If you are traveling in a country that uses the metric system, it can take a while to get used to thinking in standard units of measurement and then making the mental transition to metric units. An easier way to accomplish this task is to use a metric conversion calculator. Easily available anywhere there is Internet access, you can discreetly make your conversions online, and avoid the mental math.

Distance conversion is important to understand when you are traveling in a country that uses the metric system. The basic unit of measurement that is comparable to the mile is called the kilometer. A kilometer is equal to a little over 3/5 of a mile, and thus there are 1.6 kilometers in a mile. Distance conversion also relies on another metric unit, the meter. The meter is a little bit longer than one yard, and a kilometer is equal to one thousand meters. Knowing this can help you figure out how fast the speed limit is on a local roadway, or how long a distance is on a map. However, it is easier to simply type in the number of kilometers into a metric conversion calculator and have it tell you instantly how many kilometers it is.
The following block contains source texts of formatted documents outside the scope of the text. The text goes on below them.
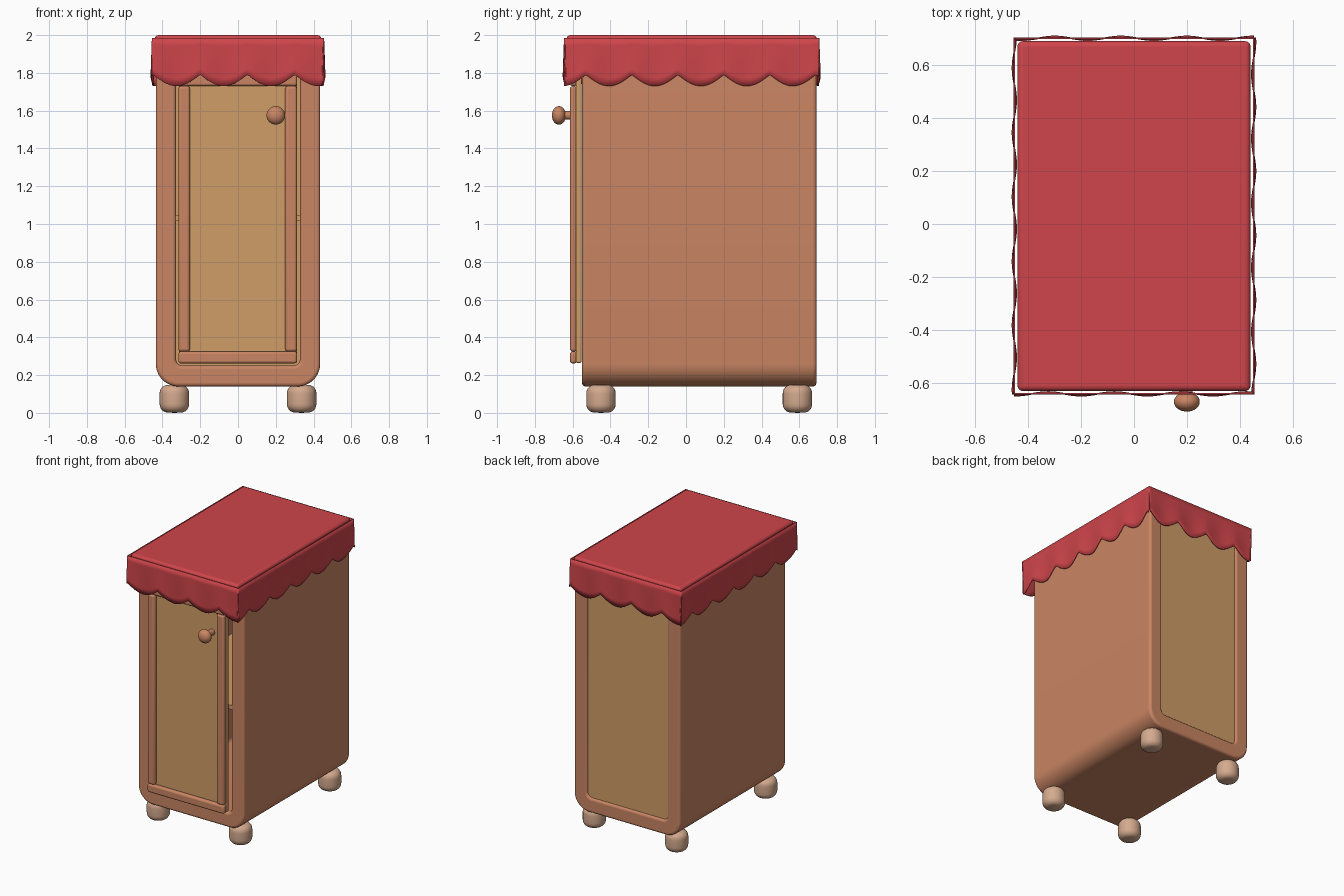
import bpy, bmesh, math
from mathutils import Matrix

if "Cube" in bpy.data.objects:
    bpy.data.objects.remove(bpy.data.objects["Cube"])


def material(name, rgb):
    m = bpy.data.materials.new(name)
    m.diffuse_color = (*rgb, 1)
    m.use_nodes = True
    m.node_tree.nodes["Principled BSDF"].inputs["Base Color"].default_value = m.diffuse_color
    return m


WOOD = material("warm wood", (0.59, 0.235, 0.125))
PANEL = material("tan panel", (0.63, 0.34, 0.135))
CLOTH = material("red cloth", (0.62, 0.06, 0.07))
FOOT = material("pale wood", (0.66, 0.40, 0.27))


def finish(name, bm, mat, bevel=0.0, segments=4):
    """Turn a bmesh into a smooth object with rounded edges."""
    bmesh.ops.recalc_face_normals(bm, faces=bm.faces)
    me = bpy.data.meshes.new(name)
    bm.to_mesh(me)
    bm.free()
    ob = bpy.data.objects.new(name, me)
    bpy.context.collection.objects.link(ob)
    me.materials.append(mat)
    if bevel:
        b = ob.modifiers.new("round", 'BEVEL')
        b.width, b.segments = bevel, segments
        b.limit_method, b.angle_limit = 'ANGLE', math.radians(40)
    bpy.ops.object.select_all(action='DESELECT')
    ob.select_set(True)
    bpy.context.view_layer.objects.active = ob
    bpy.ops.object.shade_smooth_by_angle(angle=math.radians(40))
    return ob


def box(name, x, y, z, mat, bevel=0.0):
    bm = bmesh.new()
    bmesh.ops.create_cube(bm, size=1)
    for v in bm.verts:
        v.co = [(r[0] + r[1]) / 2 + c * (r[1] - r[0]) for c, r in zip(v.co, (x, y, z))]
    return finish(name, bm, mat, bevel)


def lathe(name, profile, matrix, mat, steps=32):
    """Spin an (r, z) profile about z, then place it."""
    bm = bmesh.new()
    vs = [bm.verts.new((r, 0, z)) for r, z in profile]
    es = [bm.edges.new(p) for p in zip(vs, vs[1:])]
    bmesh.ops.spin(bm, geom=vs + es, axis=(0, 0, 1), cent=(0, 0, 0),
                   steps=steps, angle=2 * math.pi, use_duplicate=False)
    bmesh.ops.remove_doubles(bm, verts=bm.verts, dist=1e-5)
    bm.transform(matrix)
    return finish(name, bm, mat)


def rounded_outline(hx, z0, z1, r_low, r_top, n=10):
    pts = []
    for sx, z, r, a0 in ((1, z0, r_low, -90), (1, z1, r_top, 0),
                         (-1, z1, r_top, 90), (-1, z0, r_low, 180)):
        cz = z + r if z == z0 else z - r
        for i in range(n + 1):
            a = math.radians(a0 + 90 * i / n)
            pts.append((sx * (hx - r) + r * math.cos(a), cz + r * math.sin(a)))
    return pts


# Cabinet shell: a rounded tube open at front and back
bm = bmesh.new()
outer = rounded_outline(0.435, 0.14, 1.965, 0.12, 0.03)
inner = rounded_outline(0.328, 0.25, 1.85, 0.035, 0.03)
rings = [[bm.verts.new((x, y, z)) for x, z in pts]
         for pts, y in ((outer, -0.55), (outer, 0.69), (inner, 0.69), (inner, -0.55))]
n = len(outer)
for k in range(4):
    a, b = rings[k], rings[(k + 1) % 4]
    for i in range(n):
        j = (i + 1) % n
        bm.faces.new((a[i], a[j], b[j], b[i]))
finish("cabinet_shell", bm, WOOD, 0.018)

# Back panel and inner shelf
box("back_panel", (-0.335, 0.335), (0.65, 0.675), (0.245, 1.86), PANEL)
box("inner_shelf", (-0.335, 0.335), (-0.54, 0.66), (1.015, 1.045), PANEL)

# Door: panel with a rounded frame in front
box("door_panel", (-0.313, 0.313), (-0.582, -0.553), (0.265, 1.79), PANEL, 0.008)
for side, x in (("left", (-0.315, -0.255)), ("right", (0.25, 0.312))):
    box(side + "_door_stile", x, (-0.614, -0.578), (0.325, 1.73), WOOD, 0.014)
for side, z in (("bottom", (0.262, 0.325)), ("top", (1.73, 1.793))):
    box(side + "_door_rail", (-0.316, 0.313), (-0.614, -0.578), z, WOOD, 0.014)

# Door knob: neck and flattened ball
prof = [(0, -0.02), (0.022, -0.02), (0.022, 0.032)]
prof += [(0.049 * math.sin(a), 0.065 - 0.037 * math.cos(a))
         for a in (math.pi * (0.16 + 0.84 * i / 14) for i in range(15))]
lathe("door_knob", prof, Matrix.Translation((0.2, -0.608, 1.575))
      @ Matrix.Rotation(math.pi / 2, 4, 'X'), WOOD)

# Four rounded feet
prof = [(0, 0.005)]
for cz, a0 in ((0.05, -90), (0.105, 0)):
    prof += [(0.036 + 0.042 * math.cos(t), cz + 0.043 * math.sin(t))
             for t in (math.radians(a0 + 15 * i) for i in range(7))]
prof.append((0, 0.148))
prof = [(r, (z - 0.005) * 0.148 / 0.143) for r, z in prof]
for sx, xn in ((-1, "left"), (1, "right")):
    for y, yn in ((-0.45, "front"), (0.59, "back")):
        lathe(f"{yn}_{xn}_foot", prof, Matrix.Translation((sx * 0.337, y, 0)), FOOT)

# Cloth-covered top
box("top_cover", (-0.441, 0.441), (-0.632, 0.692), (1.95, 2.0), CLOTH, 0.02)


# Scalloped, gently rippled cloth skirt
def skirt(name, start, end, cusp, period, place):
    bm = bmesh.new()
    cols, rows, prev = 120, 6, None
    for i in range(cols + 1):
        s = start + (end - start) * i / cols
        p = math.pi * (s - cusp) / period
        low = 1.79 - 0.06 * abs(math.sin(p))
        col = []
        for k in range(rows + 1):
            t = k / rows
            out = 0.007 * t * math.cos(2 * p)
            col.append(bm.verts.new(place(s, out, 1.985 + (low - 1.985) * t)))
        if prev:
            for k in range(rows):
                bm.faces.new((prev[k], prev[k + 1], col[k + 1], col[k]))
        prev = col
    if "back" in name or "left" in name:
        bm.transform(Matrix.Translation((0, 0.03, 0)) @ Matrix.Rotation(math.pi, 4, 'Z')
                     @ Matrix.Translation((0, -0.03, 0)))
    ob = finish(name, bm, CLOTH)
    m = ob.modifiers.new("thickness", 'SOLIDIFY')
    m.thickness, m.offset = 0.006, 0


for name in ("front_skirt", "back_skirt"):
    skirt(name, -0.455, 0.455, -0.2, 0.25, lambda s, o, z: (s, -0.643 - o, z))
for name in ("right_skirt", "left_skirt"):
    skirt(name, -0.645, 0.705, -0.53, 0.2435, lambda s, o, z: (0.453 + o, s, z))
Volume conversion is important to know if you are driving in a metric-based country, because fuel costs will be measured distance between cities by the volume purchased. The metric unit for volume is the liter, and you will purchase gasoline by the liter in places where the metric system reigns supreme. A liter is a bit more than a quart, and a gallon is equal to 3.78 liters.

Weight conversion is another consideration if you will be shopping for food or cooking and using recipes that are written in metric units, for example. The basic unit of metric weight is the kilogram, and it is equal to 2.2 pounds. Like all aspects of metric measurements, the system is based on ten. This means that a kilogram is the same weight as 1,000 grams, or .022 pounds. Understanding grams and kilograms can help you buy the right amount of ingredients for any cooking you might be doing. If this is too complicated, just plug the numbers into your handy metric conversion calculator, and you will have the correct conversion in no time.

If you remember that all of the metric system is based on the number ten, and learn a few of the prefixes and their relation to set amounts, then making the switch to metric will be easy. But if not, it is always simple and accurate to use a metric conversion calculator.